▶ [TASK TO COMPLETE]:
Below are some records; output exactly the lines from the line with "slices = []" to the line with "# Smooth sides, crisp rims", both ends kept, and nothing more.

BEGIN DATA IN THIS EXERCISE

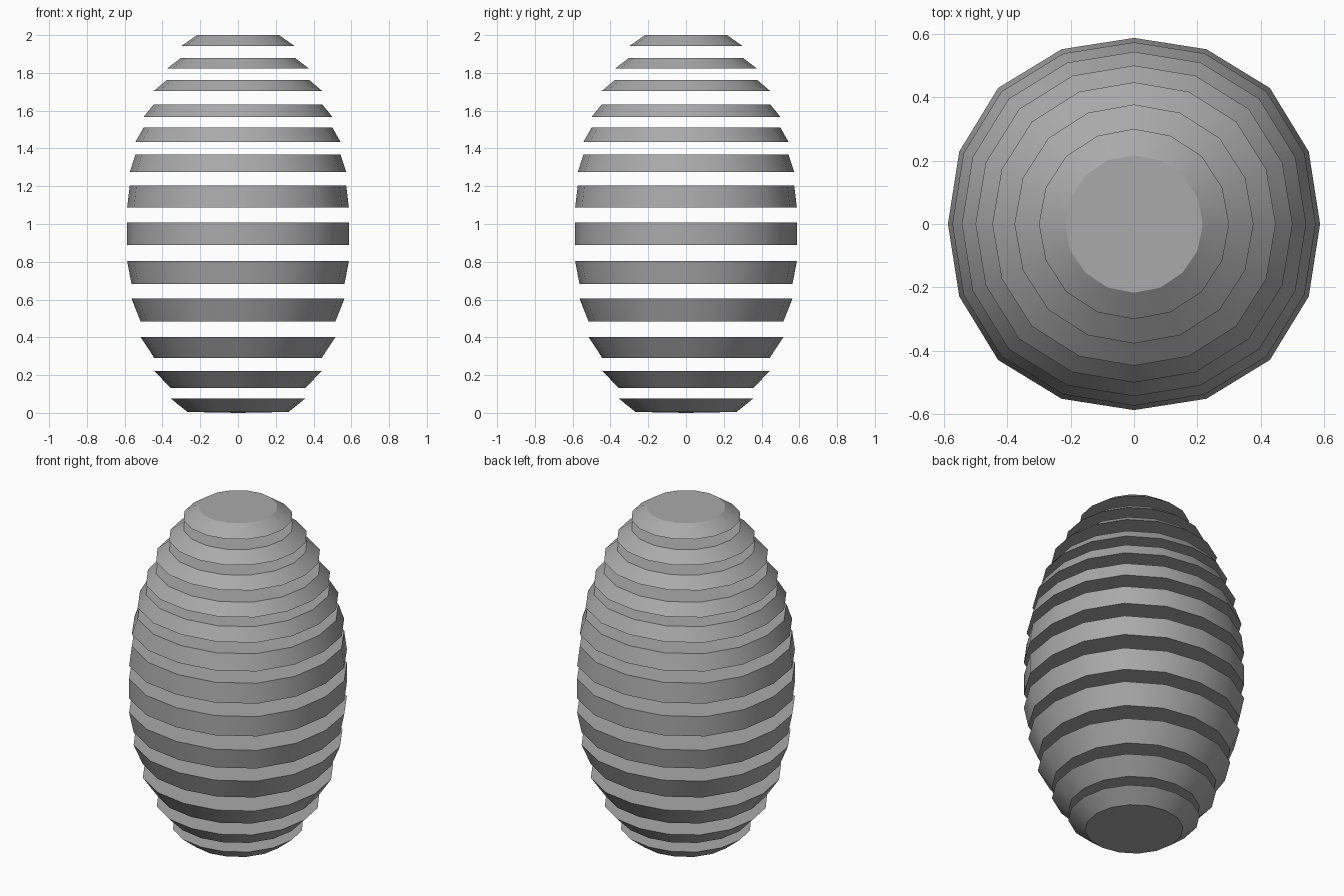
import bpy, bmesh, math

cube = bpy.data.objects.get("Cube")
if cube:
    bpy.data.objects.remove(cube, do_unlink=True)

grey = bpy.data.materials.new("mid grey")
colour = (0.4, 0.4, 0.4, 1.0)
grey.diffuse_color = colour
grey.use_nodes = True
for node in grey.node_tree.nodes:
    if node.type == 'BSDF_PRINCIPLED':
        node.inputs["Base Color"].default_value = colour

SIDES = 16
# Each slice starts at the radius where the one above it ended
RADII = [.217, .30, .377, .447, .50, .543, .573, .587, .587,
         .564, .516, .443, .357, .268]
# Top and bottom height of each slice, from the top down
HEIGHTS = [(2.0, 1.942), (1.88, 1.822), (1.762, 1.703), (1.632, 1.566),
           (1.51, 1.434), (1.367, 1.275), (1.203, 1.087), (1.008, .889),
           (.804, .683), (.606, .484), (.402, .291), (.222, .132), (.077, .005)]


def ring(bm, r, z):
    """Ring of vertices that bulges slightly on the diagonals where it is wide."""
    bulge = 0.033 * max(0, (r - .217) / .37)
    verts = []
    for i in range(SIDES):
        a = 2 * math.pi * i / SIDES
        rr = r * (1 + bulge * math.sin(2 * a) ** 2)
        verts.append(bm.verts.new((rr * math.cos(a), rr * math.sin(a), z)))
    return verts


def make_slice(name, r_top, r_bottom, z_top, z_bottom, fan=False):
    bm = bmesh.new()
    top, bottom = ring(bm, r_top, z_top), ring(bm, r_bottom, z_bottom)
    bm.faces.new(top)
    apex = bm.verts.new((0, 0, 0)) if fan else None
    for i in range(SIDES):
        j = (i + 1) % SIDES
        bm.faces.new((bottom[i], bottom[j], top[j], top[i]))
        if fan:
            bm.faces.new((bottom[j], bottom[i], apex))
    if not fan:
        bm.faces.new(bottom[::-1])
    bmesh.ops.recalc_face_normals(bm, faces=bm.faces)
    mesh = bpy.data.meshes.new(name)
    bm.to_mesh(mesh)
    bm.free()
    mesh.materials.append(grey)
    obj = bpy.data.objects.new(name, mesh)
    bpy.context.collection.objects.link(obj)
    return obj


# Stack of floating slices forming an egg; the lowest has a shallow pointed base
slices = []
for n, (z_top, z_bottom) in enumerate(HEIGHTS):
    slices.append(make_slice(f"egg_slice_{n + 1:02d}", RADII[n], RADII[n + 1],
                             z_top, z_bottom, fan=(n == len(HEIGHTS) - 1)))

# Smooth sides, crisp rims
bpy.ops.object.select_all(action='DESELECT')
for obj in slices:
    obj.select_set(True)
bpy.context.view_layer.objects.active = slices[0]
bpy.ops.object.shade_smooth_by_angle(angle=math.radians(30))
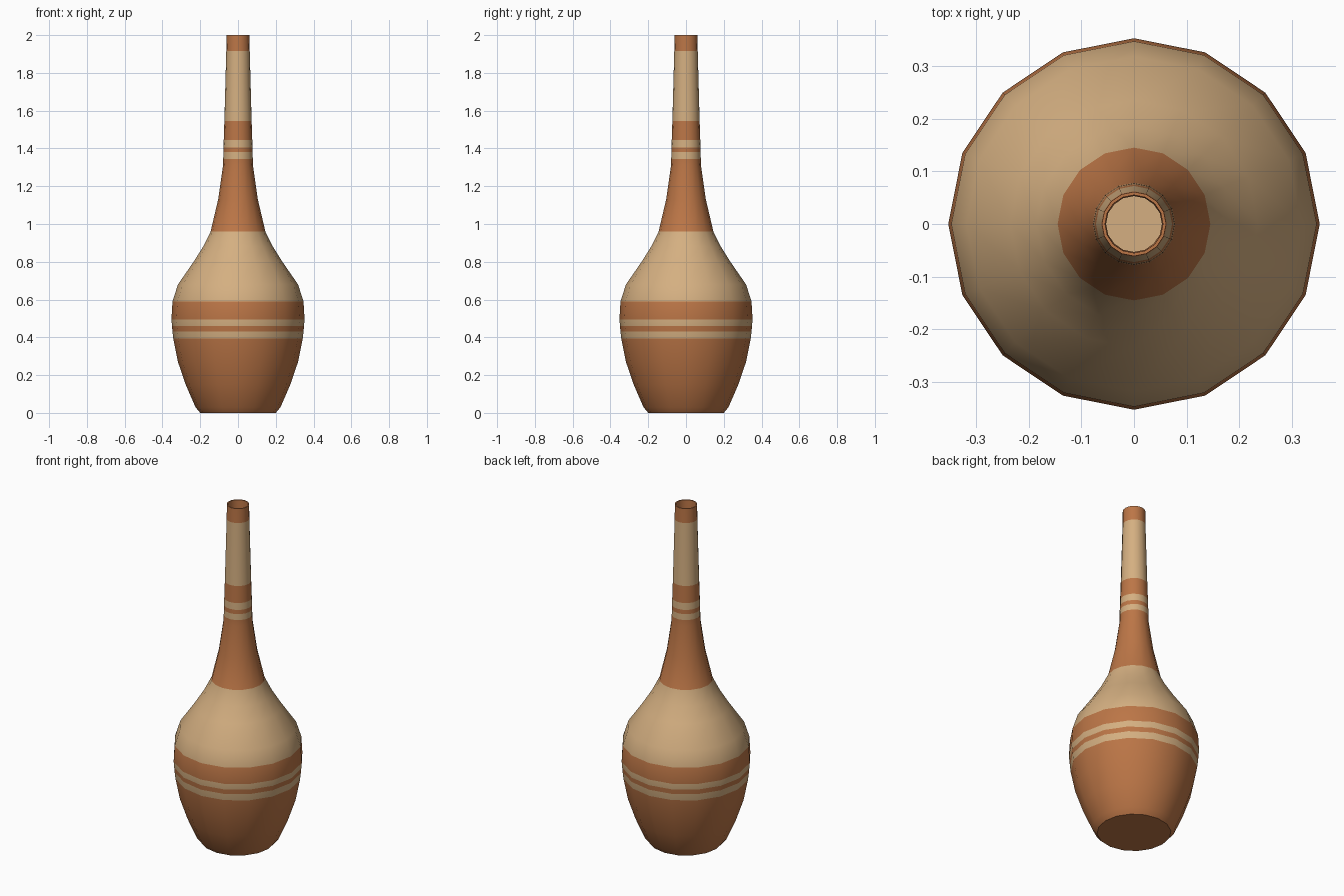
import bpy, bmesh, math

if "Cube" in bpy.data.objects:
    bpy.data.objects.remove(bpy.data.objects["Cube"])

SIDES = 16


def material(name, rgb):
    m = bpy.data.materials.new(name)
    m.diffuse_color = (*rgb, 1)
    m.use_nodes = True
    m.node_tree.nodes["Principled BSDF"].inputs["Base Color"].default_value = m.diffuse_color
    return m


# Outer silhouette as (radius, height)
outer = [(0.2, 0), (0.225, 0.03), (0.277, 0.15), (0.318, 0.27), (0.344, 0.4),
         (0.353, 0.5), (0.346, 0.6), (0.318, 0.68), (0.235, 0.8), (0.185, 0.88),
         (0.145, 0.96), (0.105, 1.13), (0.079, 1.31), (0.077, 1.4),
         (0.072, 1.55), (0.062, 1.92), (0.061, 2.0)]
# Bore of the neck, from the lip down
inner = [(0.055, 2.0), (0.053, 1.915), (0.053, 1.55)]
# Heights where the glaze changes colour, starting with terracotta
bands = [0.393, 0.432, 0.46, 0.495, 0.59, 0.96, 1.345, 1.38, 1.405, 1.445, 1.545, 1.915]


def radius_at(z):
    for (r0, z0), (r1, z1) in zip(outer, outer[1:]):
        if z0 <= z <= z1:
            return r0 + (r1 - r0) * (z - z0) / (z1 - z0)


# Add a ring of vertices at every colour change, dropping near-duplicate rings
wall = [p for p in outer if all(abs(p[1] - b) > 0.012 for b in bands)]
wall = sorted(wall + [(radius_at(b), b) for b in bands], key=lambda p: p[1])
profile = wall + inner

# Lathe the profile
bm = bmesh.new()
rings = []
for r, z in profile:
    rings.append([bm.verts.new((r * math.cos(2 * math.pi * i / SIDES),
                                r * math.sin(2 * math.pi * i / SIDES), z))
                  for i in range(SIDES)])
for a, b in zip(rings, rings[1:]):
    for i in range(SIDES):
        j = (i + 1) % SIDES
        bm.faces.new((a[i], a[j], b[j], b[i]))
bm.faces.new(rings[0][::-1])   # base
bm.faces.new(rings[-1])        # floor of the bore

# Stripe colours by height
for f in bm.faces:
    zs = [v.co.z for v in f.verts]
    z = (min(zs) + max(zs)) / 2
    f.material_index = sum(z > b for b in bands) % 2
bm.faces.ensure_lookup_table()
bm.faces[-1].material_index = 1

mesh = bpy.data.meshes.new("vase")
bm.to_mesh(mesh)
bm.free()
mesh.materials.append(material("terracotta", (0.50, 0.18, 0.062)))
mesh.materials.append(material("cream", (0.66, 0.43, 0.22)))
vase = bpy.data.objects.new("vase", mesh)
bpy.context.collection.objects.link(vase)

# Smooth body with crisp lip and base
bpy.context.view_layer.objects.active = vase
vase.select_set(True)
bpy.ops.object.shade_smooth_by_angle(angle=math.radians(45))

END DATA IN THIS EXERCISE

▶ [WRITTEN RESPONSE]:
slices = []
for n, (z_top, z_bottom) in enumerate(HEIGHTS):
    slices.append(make_slice(f"egg_slice_{n + 1:02d}", RADII[n], RADII[n + 1],
                             z_top, z_bottom, fan=(n == len(HEIGHTS) - 1)))

# Smooth sides, crisp rims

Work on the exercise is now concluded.